Authority, Collaboration, and Ownership
Sources for Critical Writing and Portfolio Assessment
HECTOR J. VILA
One of the single most effective ways to have students realize their learning strategies and achieve authority over their work is through writing. Writing, as we have seen in the past twenty years or so, has been used creatively across all disciplines; however, though Writing Across the Curriculum (WAC) programs have helped raise our consciousness concerning writing and learning, there has been backsliding—a nomore-writing backlash, a less-writing backlash—affecting English departments out of which WAC programs sprang. This has been caused by many factors, ranging from the increase in class sizes, to an attitude suggesting that some courses require less writing than others, thus relegating a larger burden of responsibility for writing to traditional composition courses.
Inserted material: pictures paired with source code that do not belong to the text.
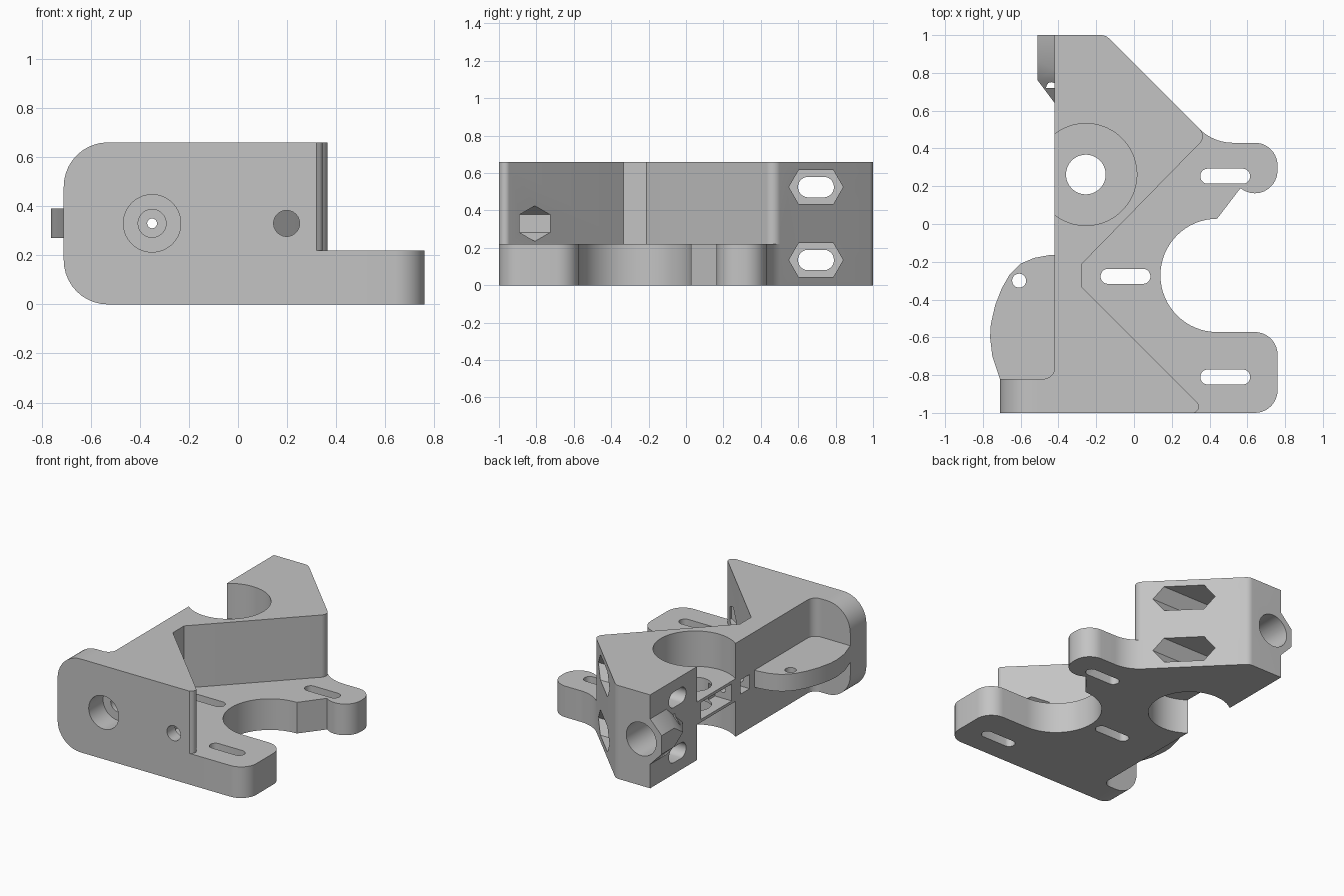
import bpy, bmesh
from math import sin, cos, pi, tan
from mathutils import Vector, Matrix

cube = bpy.data.objects.get("Cube")
if cube:
    bpy.data.objects.remove(cube, do_unlink=True)

grey = bpy.data.materials.new("plain grey")
grey.use_nodes = True
colour = (0.55, 0.55, 0.55, 1)
grey.diffuse_color = colour
grey.node_tree.nodes["Principled BSDF"].inputs["Base Color"].default_value = colour


def make(name, bm):
    bmesh.ops.recalc_face_normals(bm, faces=bm.faces)
    mesh = bpy.data.meshes.new(name)
    bm.to_mesh(mesh)
    bm.free()
    mesh.materials.append(grey)
    ob = bpy.data.objects.new(name, mesh)
    bpy.context.collection.objects.link(ob)
    return ob


def rounded(corners, steps=10):
    """Outline from (u, v, radius) corners, each replaced by a tangent arc."""
    out = []
    for i, (u, v, r) in enumerate(corners):
        p = Vector((u, v))
        if r == 0:
            out.append(p)
            continue
        a = (Vector(corners[i - 1][:2]) - p).normalized()
        b = (Vector(corners[(i + 1) % len(corners)][:2]) - p).normalized()
        half = a.angle(b) / 2
        centre = p + (a + b).normalized() * (r / sin(half))
        start = p + a * (r / tan(half)) - centre
        end = p + b * (r / tan(half)) - centre
        sweep = start.angle_signed(end)
        for k in range(steps + 1):
            out.append(centre + Matrix.Rotation(-sweep * k / steps, 2) @ start)
    return out


def prism(name, outline, axis, lo, hi):
    """Extrude an outline along x (y,z), y (x,z) or z (x,y)."""
    place = {"x": lambda u, v, w: (w, u, v),
             "y": lambda u, v, w: (u, w, v),
             "z": lambda u, v, w: (u, v, w)}[axis]
    bm = bmesh.new()
    low = [bm.verts.new(place(u, v, lo)) for u, v in outline]
    high = [bm.verts.new(place(u, v, hi)) for u, v in outline]
    bm.faces.new(low)
    bm.faces.new(high)
    n = len(low)
    for i in range(n):
        j = (i + 1) % n
        bm.faces.new((low[i], low[j], high[j], high[i]))
    return make(name, bm)


def ring(u, v, r, sides=48, stretch=0, turn=0.0):
    """Regular outline, optionally lengthened along its first axis."""
    pts = []
    for k in range(sides):
        a = turn + 2 * pi * (k + 0.5) / sides
        pts.append((u + r * cos(a) + (stretch if cos(a) > 0 else -stretch), v + r * sin(a)))
    return pts


def box(u0, u1, v0, v1):
    return [(u0, v0), (u1, v0), (u1, v1), (u0, v1)]


def combine(target, other, operation):
    mod = target.modifiers.new(operation, "BOOLEAN")
    mod.operation = operation
    mod.solver = "EXACT"
    mod.object = other
    bpy.context.view_layer.objects.active = target
    bpy.ops.object.modifier_apply(modifier=mod.name)
    bpy.data.objects.remove(other, do_unlink=True)


EDGE, TOP, BASE, MID = -0.42, 0.66, 0.22, 0.33

# Tall body with a V-shaped right side
bracket = prism("mounting_bracket", rounded([
    (EDGE, 1, 0), (-0.15, 1, 0.06), (0.385, 0.465, 0.05), (-0.275, -0.21, 0),
    (-0.275, -0.335, 0), (0.36, -0.97, 0.03), (0.32, -1, 0), (-0.5, -1, 0),
    (-0.5, -0.82, 0), (EDGE, -0.82, 0.06)]), "z", 0, TOP)

# Base plate with two arms around a round opening
bay = [(0.44 + 0.3 * cos(a), -0.272 + 0.3 * sin(a))
       for a in (pi / 2 + pi * k / 32 for k in range(33))]
arms = rounded([(EDGE, 1, 0), (-0.15, 1, 0.06), (0.42, 0.43, 0.25),
                (0.76, 0.43, 0.12), (0.76, 0.028, 0.12)])
arms += [Vector(p) for p in bay]
arms += rounded([(0.44, -0.572, 0), (0.76, -0.572, 0.12),
                 (0.76, -1, 0.12), (EDGE, -1, 0)])[1:]
combine(bracket, prism("base_plate", arms, "z", 0, BASE), "UNION")

# Front wall with rounded outer corners
wall = rounded([(-0.71, 0, 0.18), (-0.71, TOP, 0.18), (-0.3, TOP, 0), (-0.3, 0, 0)])
combine(bracket, prism("front_wall", wall, "y", -1, -0.82), "UNION")

# Curved side shelf
shelf = [(-0.38, -0.165), (-0.45, -0.165), (-0.53, -0.18), (-0.6, -0.21), (-0.66, -0.27),
         (-0.7, -0.34), (-0.735, -0.43), (-0.758, -0.53), (-0.762, -0.6),
         (-0.75, -0.7), (-0.71, -0.82), (-0.7, -0.87), (-0.38, -0.87)]
combine(bracket, prism("side_shelf", shelf, "z", 0.27, 0.39), "UNION")

# Faceted boss around the rear bore
bm = bmesh.new()
for x, half, y, tip in ((-0.51, 0.066, 0.86, 0.76), (EDGE, 0.16, 0.82, 0.64),
                        (-0.36, 0.16, 0.82, 0.64)):
    for s in (-1, 1):
        for yy in (1, y):
            bm.verts.new((x, yy, MID + s * half))
    bm.verts.new((x, tip, MID))
hull = bmesh.ops.convex_hull(bm, input=bm.verts)
spare = {g for g in hull["geom_interior"] + hull["geom_unused"]
         if isinstance(g, bmesh.types.BMVert)}
bmesh.ops.delete(bm, geom=list(spare), context="VERTS")
bmesh.ops.dissolve_limit(bm, angle_limit=0.01, verts=bm.verts, edges=bm.edges)
combine(bracket, make("rear_boss", bm), "UNION")

cuts = []


def cut(outline, axis, lo, hi):
    cuts.append(prism("cutter", outline, axis, lo, hi))


# Round pockets above and below a web, with a vertical hole
for lo, hi in ((0.41, 0.8), (-0.1, 0.25)):
    cut(ring(-0.255, 0.262, 0.27, 64), "z", lo, hi)
cut(ring(-0.255, 0.262, 0.105), "z", -0.1, 0.8)

# Plate slots and the shelf hole
for x, y in ((0.483, 0.253), (-0.045, -0.277), (0.483, -0.81)):
    cut(ring(x, y, 0.04, 32, 0.092), "z", -0.1, 0.3)
cut(ring(-0.608, -0.3, 0.037, 32), "z", 0.2, 0.45)

# Stepped lengthwise bore
for r, lo, hi in ((0.117, -1.1, -0.84), (0.117, 0.72, 1.1),
                  (0.057, -0.9, -0.5), (0.02, -0.6, 0.9)):
    cut(ring(-0.35, MID, r), "y", lo, hi)

# Front screw hole and its nut pocket
cut(ring(0.198, MID, 0.053), "y", -1.1, -0.6)
cut(ring(0.198, MID, 0.095, 6), "y", -0.91, -0.5)

# Cross slots with long hexagonal nut pockets
for z in (0.135, 0.525):
    cut(ring(0.695, z, 0.055, 32, 0.041), "x", -0.7, 0.5)
    cut(ring(0.695, z, 0.104, 6, 0.041, -pi / 6), "x", -0.22, 0.6)

# Side windows in the web
cut(box(0.09, 0.43, 0.27, 0.39), "x", -0.6, -0.29)
cut(box(-0.11, -0.01, 0.28, 0.38), "x", -0.6, -0.3)

for c in cuts:
    combine(bracket, c, "DIFFERENCE")

# Soft shading on curves, sharp edges elsewhere
bpy.ops.object.select_all(action="DESELECT")
bracket.select_set(True)
bpy.context.view_layer.objects.active = bracket
bpy.ops.object.shade_smooth_by_angle(angle=pi / 6)
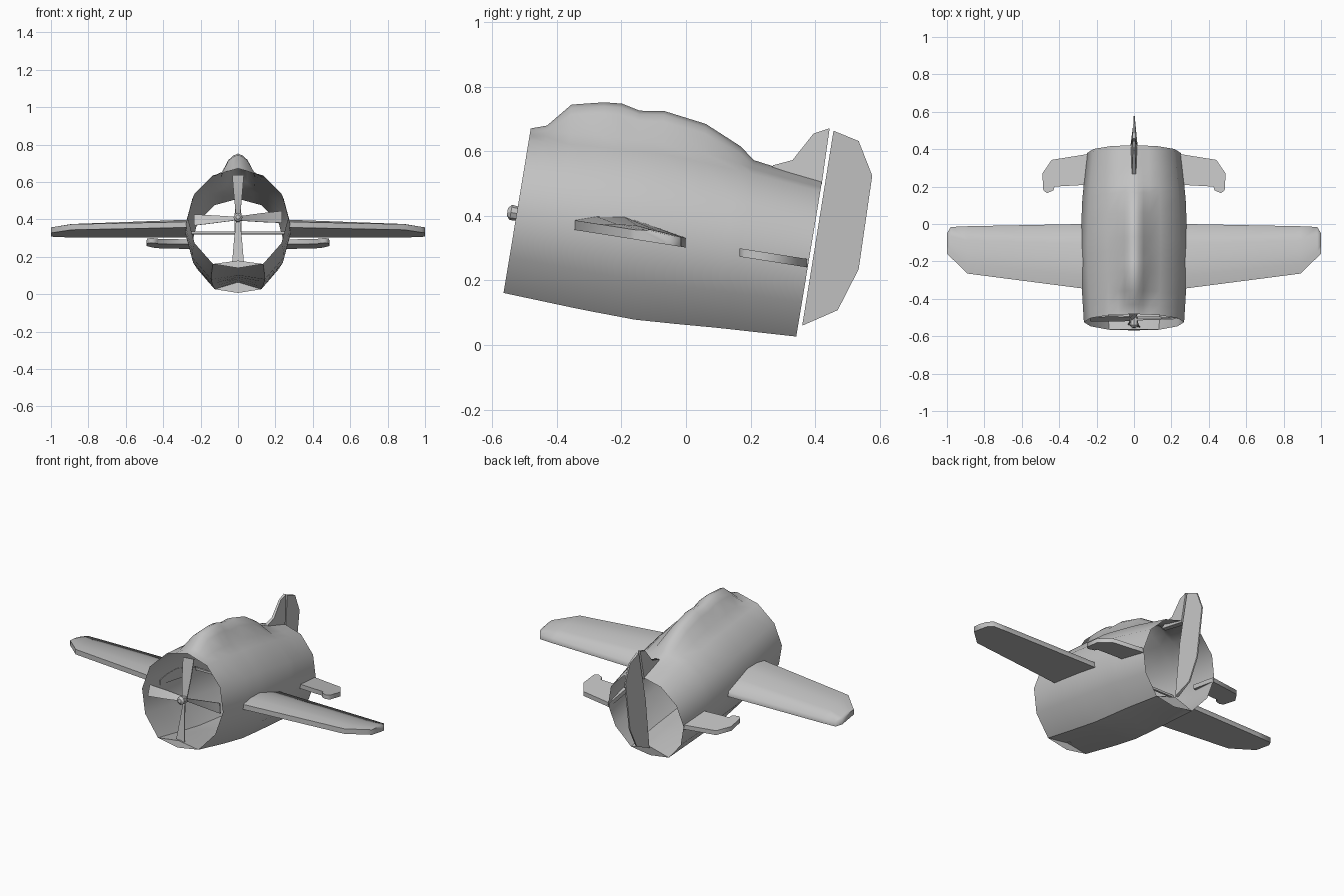
import bpy, math
from mathutils import Matrix, Vector

old = bpy.data.objects.get("Cube")
if old:
    bpy.data.objects.remove(old, do_unlink=True)

grey = bpy.data.materials.new("plain_grey")
grey.use_nodes = True
COLOUR = (0.55, 0.55, 0.55, 1)
grey.diffuse_color = COLOUR
grey.node_tree.nodes["Principled BSDF"].inputs["Base Color"].default_value = COLOUR

TILT = math.radians(9.4)   # nose-up attitude


def build(name, verts, faces, angle=50, mirror=False):
    me = bpy.data.meshes.new(name)
    me.from_pydata([tuple(v) for v in verts], [], faces)
    me.validate()
    ob = bpy.data.objects.new(name, me)
    bpy.context.collection.objects.link(ob)
    me.materials.append(grey)
    bpy.ops.object.select_all(action='DESELECT')
    ob.select_set(True)
    bpy.context.view_layer.objects.active = ob
    bpy.ops.object.mode_set(mode='EDIT')
    bpy.ops.mesh.select_all(action='SELECT')
    bpy.ops.mesh.normals_make_consistent(inside=False)
    bpy.ops.object.mode_set(mode='OBJECT')
    bpy.ops.object.shade_smooth_by_angle(angle=math.radians(angle))
    if mirror:
        ob.modifiers.new("Mirror", 'MIRROR')
    return ob


def loft(name, sections, closed=False, caps=False, **kw):
    n = len(sections[0])
    verts = [p for s in sections for p in s]
    faces = []
    for i in range(len(sections) - 1):
        for j in range(n if closed else n - 1):
            k = (j + 1) % n
            faces.append((i*n + j, i*n + k, (i+1)*n + k, (i+1)*n + j))
    if caps:
        faces += [tuple(range(n)), tuple(range(len(verts) - n, len(verts)))]
    return build(name, verts, faces, **kw)


# Fuselage rings: centre y, centre z, half width, half height
RINGS = [(-.525, .405, .268, .269), (-.28, .367, .283, .285), (-.10, .34, .286, .293),
         (.14, .302, .276, .275), (.38, .258, .25, .255)]
# Stations along the hull: centre y, height of the canopy ridge
STATIONS = [(-.525, .671), (-.475, .68), (-.40, .745), (-.30, .752), (-.245, .748),
            (-.19, .726), (-.115, .725), (.015, .685), (.125, .615), (.165, .573),
            (.27, .54), (.38, .508)]
# Canopy cross-section: step away from the ridge, share of the lift
RIDGE = [(-.62, .2), (-.36, .8), (-.18, .95), (0, 1), (.18, .95), (.36, .8), (.62, .2)]


def ring_at(y):
    for a, b in zip(RINGS, RINGS[1:]):
        if y <= b[0]:
            t = (y - a[0]) / (b[0] - a[0])
            return [p + t * (q - p) for p, q in zip(a, b)]


def ring_point(ring, step, lift=0.0):
    y, z, w, h = ring
    a = step * math.pi / 6
    r = h * math.cos(a) + lift
    if step in (-5, 5):           # flattened belly corners
        r -= .014
    return Vector((w * math.sin(a), y + r * math.sin(TILT), z + r * math.cos(TILT)))


# Twelve-sided open hull with the canopy swelling out of its top
hull, belly = [], []
for y, top in STATIONS:
    ring = ring_at(y)
    crown = ring_point(ring, 0)
    lift = max(0, top - crown.z)
    sec = [ring_point(ring, s) for s in range(-5, 0)]
    for s, share in RIDGE:
        p = crown.lerp(ring_point(ring, math.copysign(1, s)), abs(s))
        p.z += lift * share
        sec.append(p)
    sec += [ring_point(ring, s) for s in range(1, 6)]
    hull.append(sec)
    belly.append([sec[-1], ring_point(ring, 6, .04 + .02 * (y + .525)), sec[0]])
loft("fuselage", hull)

# Belly folded inwards between the end hoops
loft("belly", belly, angle=40)
for name, ring, fold in (("front_hoop", RINGS[0], belly[0]), ("rear_hoop", RINGS[-1], belly[-1])):
    build(name, fold + [ring_point(ring, 6)], [(0, 1, 3), (1, 2, 3)])


def wing_z(y):
    return .302 - .158 * y


# Main wings: x, leading y, trailing y, camber
WING = [(.272, -.345, 0, .034), (.89, -.265, -.012, .014),
        (.98, -.178, -.016, .008), (1.0, -.16, -.05, .004)]
sections = []
for x, lead, trail, camber in WING:
    sec = [Vector((x, lead, wing_z(lead)))]
    for t, c in ((0, 0), (.2, .65), (.45, 1), (.7, .6), (1, 0)):
        y = lead + t * (trail - lead)
        sec.append(Vector((x, y, wing_z(y) + .03 + c * camber)))
    sec.append(Vector((x, trail, wing_z(trail))))
    sections.append(sec)
loft("wings", sections, closed=True, caps=True, angle=80, mirror=True)

# Thin spar crossing the cabin
loft("wing_spar", [[Vector((x, y, z)) for y, z in ((-.015, .322), (0, .32), (0, .333), (-.015, .335))]
                   for x in (-.275, .275)], closed=True, caps=True)


def prism(name, low, high, **kw):
    n = len(low)
    faces = [tuple(range(n)), tuple(range(n, 2 * n))]
    faces += [(i, (i+1) % n, n + (i+1) % n, n + i) for i in range(n)]
    return build(name, low + high, faces, angle=80, **kw)


# Tailplanes with hooked tips
TAIL = [(.245, .375), (.27, .37), (.44, .343), (.49, .27), (.485, .18), (.465, .165),
        (.43, .18), (.425, .2), (.245, .21)]
prism("tailplanes", [Vector((x, y, wing_z(y) - .002)) for x, y in TAIL],
      [Vector((x, y, wing_z(y) + .024)) for x, y in TAIL], mirror=True)

# Fin and rudder: y, z, half thickness
FIN = [(.25, .53, .014), (.27, .557, .01), (.33, .573, .008), (.395, .655, .006),
       (.445, .672, .008), (.42, .495, .018)]
RUDDER = [(.457, .664, .008), (.535, .632, .004), (.577, .525, .004), (.535, .235, .004),
          (.47, .108, .004), (.36, .06, .01), (.41, .37, .02)]
for name, outline in (("fin", FIN), ("rudder", RUDDER)):
    prism(name, [Vector((-t, y, z)) for y, z, t in outline],
          [Vector((t, y, z)) for y, z, t in outline])

# Propeller just inside the front opening
place = Matrix.Translation((0, -.508, .405)) @ Matrix.Rotation(-TILT, 4, 'X')
for k in range(4):
    turn = place @ Matrix.Rotation(k * math.pi / 2 + math.radians(-2 if k % 2 else 0), 4, 'Y')
    sections = []
    for r, w, twist in ((.01, .014, 40), (.12, .024, 25), (.235, .032, 12)):
        c, s = w * math.cos(math.radians(twist)), w * math.sin(math.radians(twist))
        sections.append([turn @ Vector(p) for p in
                         ((-c, -s, r), (c, s, r), (c, s + .006, r), (-c, -s + .006, r))])
    loft("propeller_blade_%d" % (k + 1), sections, closed=True, caps=True, angle=30)
loft("propeller_hub", [[place @ Vector((r * math.cos(a), y, r * math.sin(a)))
                        for a in [math.pi * j / 4 for j in range(8)]]
                       for y, r in ((-.046, .012), (-.035, .024), (.01, .02))],
     closed=True, caps=True, angle=30)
Consequently, many English courses, but particularly Introduction to Literature, require very little or no writing; and the writing that does take place is for closure to assignments, an assessment of restated facts “picked up” along with the reading. English departments, then, are not far from counterparts across the disciplines still reluctant to examine curriculum in new and refreshing ways, remaining attached to industrialized—and hierarchical—notions of the teacher as the sole purveyor of knowledge and the classroom as the space for merely receiving, for “the getting of information”—a system for processing not learning. We are therefore conflicted by notions of developing assessment models that will more realistically determine the student's use of knowledge attained. And we are still reluctant to experience the classroom as the place for